Aiming high is the standard of many an opener. The “opener” is the first signal a negotiator is ready to negotiate. It may be in response to an offer (or a “counter offer”). Though this may seem easy, it may not only undermine your credibility, but also terminate the negotiation entirely if used incorrectly.
If you choose to ask for a big number, ensure it is not outside the industry standard, especially if there is known pricing data. In cases where no pricing data is available, focus conversation on value to the organization or consider an open ended question (OEQ – this is a separate tactic, and will be discussed in the future). You probably will never get more than your opening ask as a general rule.
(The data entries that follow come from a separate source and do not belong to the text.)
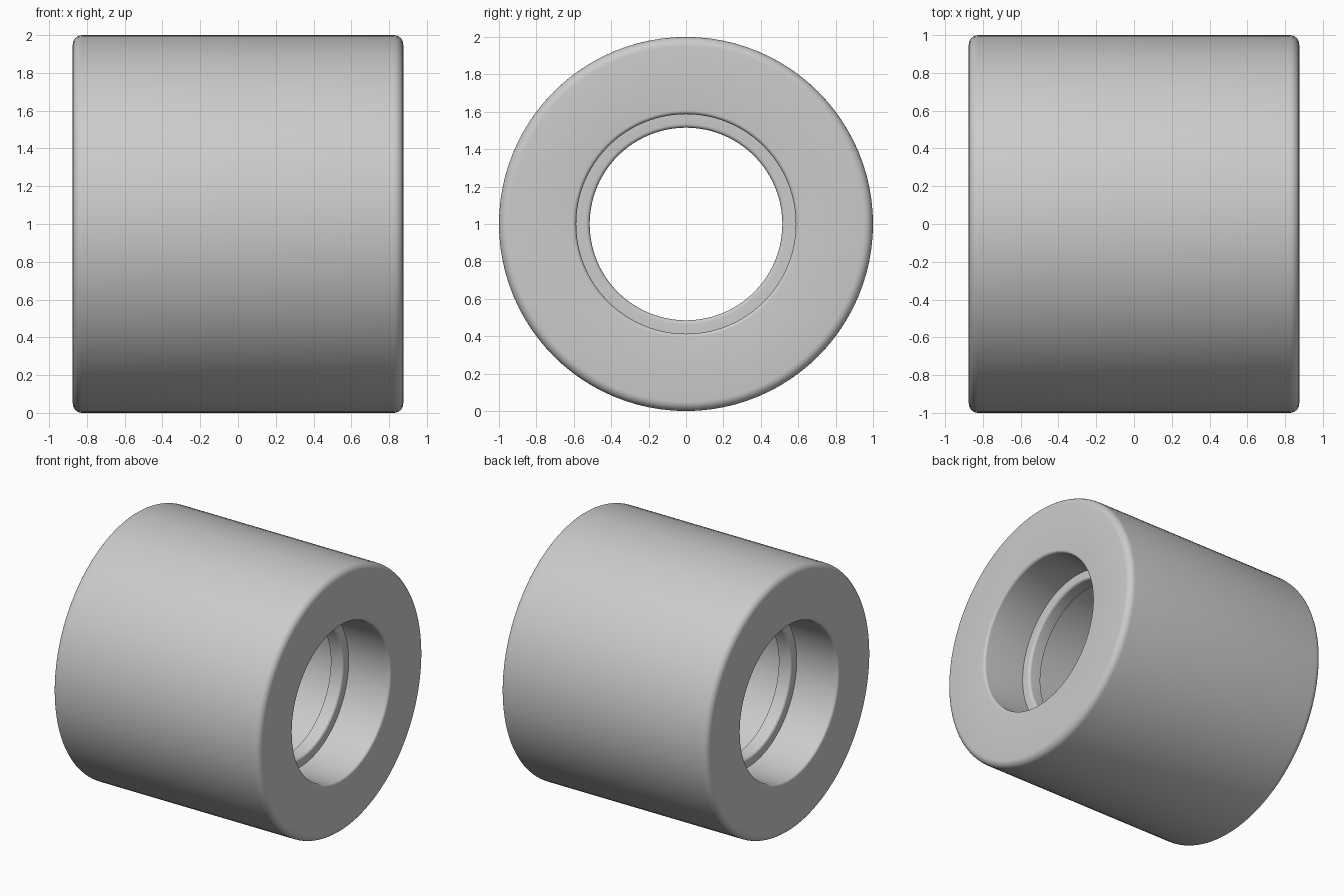
import bpy, bmesh, math
from mathutils import Vector, Matrix

cube = bpy.data.objects.get("Cube")
if cube:
    bpy.data.objects.remove(cube, do_unlink=True)

SIDES = 96
HALF = 0.875      # half length along x
OUTER = 1.0
BORE = 0.587
LIP = 0.515       # inner radius of the retaining lips
LIP_OUT, LIP_IN = 0.525, 0.425


def fillet(x, r, size, start, steps=6):
    """Quarter-round points about centre (x, r), beginning at angle start."""
    return [(x + size * math.cos(a), r + size * math.sin(a))
            for a in (math.radians(start + 90 * i / steps) for i in range(steps + 1))]


# Half of the section, from the middle of the bore round to the middle of the outside
half = [(LIP_IN, BORE), (LIP_IN, LIP)]
half += fillet(LIP_OUT - 0.02, LIP + 0.02, 0.02, -90)
half += [(LIP_OUT, BORE)]
half += fillet(HALF - 0.02, BORE + 0.02, 0.02, -90)
half += fillet(HALF - 0.05, OUTER - 0.05, 0.05, 0)
section = half + [(-x, r) for x, r in reversed(half)]

# Revolve the closed section about the x axis
bm = bmesh.new()
verts = [bm.verts.new((x, 0, r)) for x, r in section]
edges = [bm.edges.new((verts[i], verts[(i + 1) % len(verts)])) for i in range(len(verts))]
bmesh.ops.spin(bm, geom=verts + edges, cent=(0, 0, 0), axis=(1, 0, 0),
               angle=math.tau, steps=SIDES)
bmesh.ops.remove_doubles(bm, verts=bm.verts, dist=0.0001)
bmesh.ops.recalc_face_normals(bm, faces=bm.faces)
mesh = bpy.data.meshes.new("roller_sleeve")
bm.to_mesh(mesh)
bm.free()

sleeve = bpy.data.objects.new("roller_sleeve", mesh)
bpy.context.collection.objects.link(sleeve)
sleeve.location.z = OUTER

# Plain grey
grey = bpy.data.materials.new("light_grey")
grey.use_nodes = True
colour = (0.6, 0.6, 0.6, 1)
grey.diffuse_color = colour
grey.node_tree.nodes["Principled BSDF"].inputs["Base Color"].default_value = colour
mesh.materials.append(grey)

# Smooth shading with crisp steps
bpy.ops.object.select_all(action='DESELECT')
sleeve.select_set(True)
bpy.context.view_layer.objects.active = sleeve
bpy.ops.object.shade_smooth_by_angle(angle=math.radians(35))
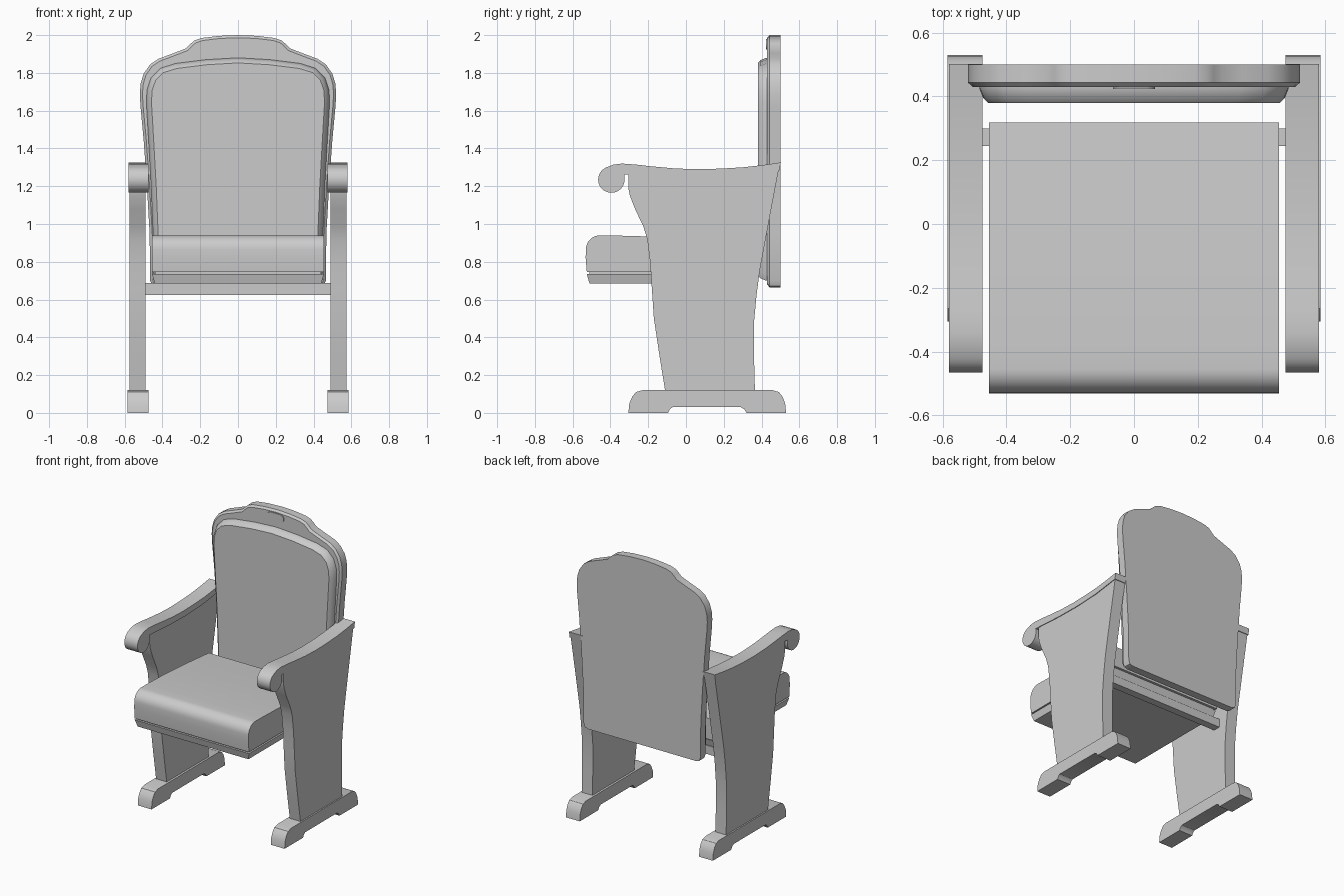
import bpy, bmesh, math
from mathutils import Vector

if "Cube" in bpy.data.objects:
    bpy.data.objects.remove(bpy.data.objects["Cube"])


def loft(name, rings, mirror=False):
    """Skin closed rings of equal length and cap both ends."""
    bm = bmesh.new()
    loops = [[bm.verts.new(p) for p in r] for r in rings]
    n = len(loops[0])
    for a, b in zip(loops, loops[1:]):
        for i in range(n):
            j = (i + 1) % n
            bm.faces.new((a[i], a[j], b[j], b[i]))
    bm.faces.new(loops[0])
    bm.faces.new(loops[-1])
    bmesh.ops.recalc_face_normals(bm, faces=bm.faces)
    me = bpy.data.meshes.new(name)
    bm.to_mesh(me)
    bm.free()
    ob = bpy.data.objects.new(name, me)
    bpy.context.collection.objects.link(ob)
    if mirror:
        ob.modifiers.new("mirror", 'MIRROR')
    bpy.ops.object.select_all(action='DESELECT')
    ob.select_set(True)
    bpy.context.view_layer.objects.active = ob
    bpy.ops.object.shade_smooth_by_angle(angle=math.radians(32))
    return ob


def side_part(name, profile, x0, x1, mirror=False):
    """Extrude a (y, z) profile across x."""
    return loft(name, [[(x, y, z) for y, z in profile] for x in (x0, x1)], mirror)


def arc(cx, cy, r, a0, a1, n):
    return [(cx + r * math.cos(math.radians(a0 + (a1 - a0) * i / n)),
             cy + r * math.sin(math.radians(a0 + (a1 - a0) * i / n))) for i in range(n + 1)]


def inset(pts, d):
    """Offset a counter-clockwise outline inwards."""
    out, n = [], len(pts)
    for i in range(n):
        p, q, s = (Vector(pts[k % n]) for k in (i - 1, i, i + 1))
        a, b = (q - p).normalized(), (s - q).normalized()
        na, nb = Vector((-a.y, a.x)), Vector((-b.y, b.x))
        out.append(tuple(q + (na + nb) * d / (1 + na.dot(nb))))
    return out


def front_part(name, half, layers):
    """Loft a symmetric (x, z) outline through (y, inset) layers."""
    full = half + [(-x, z) for x, z in reversed(half) if x > 1e-6]
    return loft(name, [[(x, y, z) for x, z in inset(full, d)] for y, d in layers])


def box(name, x, y0, y1, z0, z1, taper=0.0):
    def ring(z, t):
        return [(-x + t, y0 + t, z), (x - t, y0 + t, z), (x - t, y1 - t, z), (-x + t, y1 - t, z)]
    return loft(name, [ring(z0, taper), ring(z1, 0)])


# Feet
side_part("foot", [(-.305, 0), (-.30, .05), (-.285, .085), (-.265, .11), (-.23, .12),
                   (.46, .12), (.492, .11), (.512, .085), (.525, .05), (.53, 0),
                   (.32, 0), (.308, .02), (.29, .03), (-.07, .03), (-.085, .02), (-.095, 0)],
          .475, .585, True)

# Side panels
side_part("side_panel", [(-.11, .115), (.365, .115), (.36, .30), (.36, .48), (.373, .62), (.39, .75),
                         (.44, 1.02), (.491, 1.29), (.30, 1.275), (.1, 1.268), (-.1, 1.272),
                         (-.305, 1.28), (-.305, 1.19), (-.297, 1.15), (-.27, 1.08), (-.225, .985),
                         (-.205, .92), (-.19, .80), (-.18, .65), (-.17, .50), (-.14, .30)],
          .49, .575, True)

# Armrests with scrolled front
side_part("armrest", [(.502, 1.326), (.40, 1.311), (.30, 1.30), (.18, 1.293), (.06, 1.29),
                      (-.06, 1.294), (-.18, 1.305), (-.27, 1.315), (-.34, 1.32), (-.385, 1.314)]
          + arc(-.395, 1.235, .07, 112, 360, 18)
          + [(-.327, 1.262), (-.30, 1.262), (-.1, 1.25), (.1, 1.246), (.3, 1.256), (.494, 1.283)],
          .475, .58, True)

# Backrest board with crest
front_part("back_board", [(0, .665), (.43, .665), (.455, .673), (.465, .70), (.468, .95), (.482, 1.2),
                          (.50, 1.45), (.516, 1.62), (.52, 1.69), (.515, 1.745), (.50, 1.795), (.465, 1.845),
                          (.42, 1.875), (.34, 1.905), (.275, 1.93), (.25, 1.955), (.23, 1.972),
                          (.19, 1.985), (.10, 1.996), (0, 2.0)],
           [(.50, 0), (.443, 0), (.43, .014)])

# Backrest cushion
front_part("back_cushion", [(0, .70), (.43, .70), (.447, .74), (.45, .95), (.46, 1.2), (.474, 1.45),
                            (.485, 1.64), (.482, 1.71), (.46, 1.775), (.41, 1.825), (.33, 1.85),
                            (.17, 1.87), (0, 1.88)],
           [(.44, 0), (.425, 0), (.395, .012), (.38, .027)])

# Oval plate on the crest
front_part("crest_plate", [(0, 1.924)] + arc(.038, 1.952, .028, -90, 90, 8) + [(0, 1.98)],
           [(.44, 0), (.424, 0)])

# Seat cushion, filler strip and pan
side_part("seat_cushion", [(-.525, .745), (.318, .745), (.318, .895), (.05, .918), (-.2, .934), (-.38, .939)]
          + arc(-.455, .865, .075, 90, 180, 8)[0:] + [(-.531, .82)], -.455, .455)
box("seat_filler", .44, -.51, .30, .725, .75)
box("seat_pan", .455, -.525, .305, .685, .735, .014)

# Crossbar joining the sides
box("crossbar", .495, .245, .30, .625, .687)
The best outcome for you, if you must make the first offer, may be to aim high.
For example: the recent viral negotiation case of a college professor who was offered and accepted a job, then came in big with additional counteroffers, only to find the post acceptance counteroffer was rejected, is a prime example. Although social media used this case as sexism, which may have contributed to giving the individual no third chance, the subsequent analysis shows the subtlety. I look at the case as something every employer does not want to hear after they make an offer that seems accepted: the prospective then asks for more pay, less work and indicates the employer is not their top priority. Never lie or misrepresent, but disclosure of the absolute truths of your personal life and motivations can be detrimental.
When confronted with the “Aim High” tactic, know your market.
If you use an Aim High opener: Use authority to justify your ask, even if it is out of the bell curve. If you receive an Aim High opener: dial it down to your microeconomic situation; consider, “I know US News and Earth Report says the average associate earns $150,000 out of law school, but Seattle is a desirable town and there are more attorneys here than Salmon.”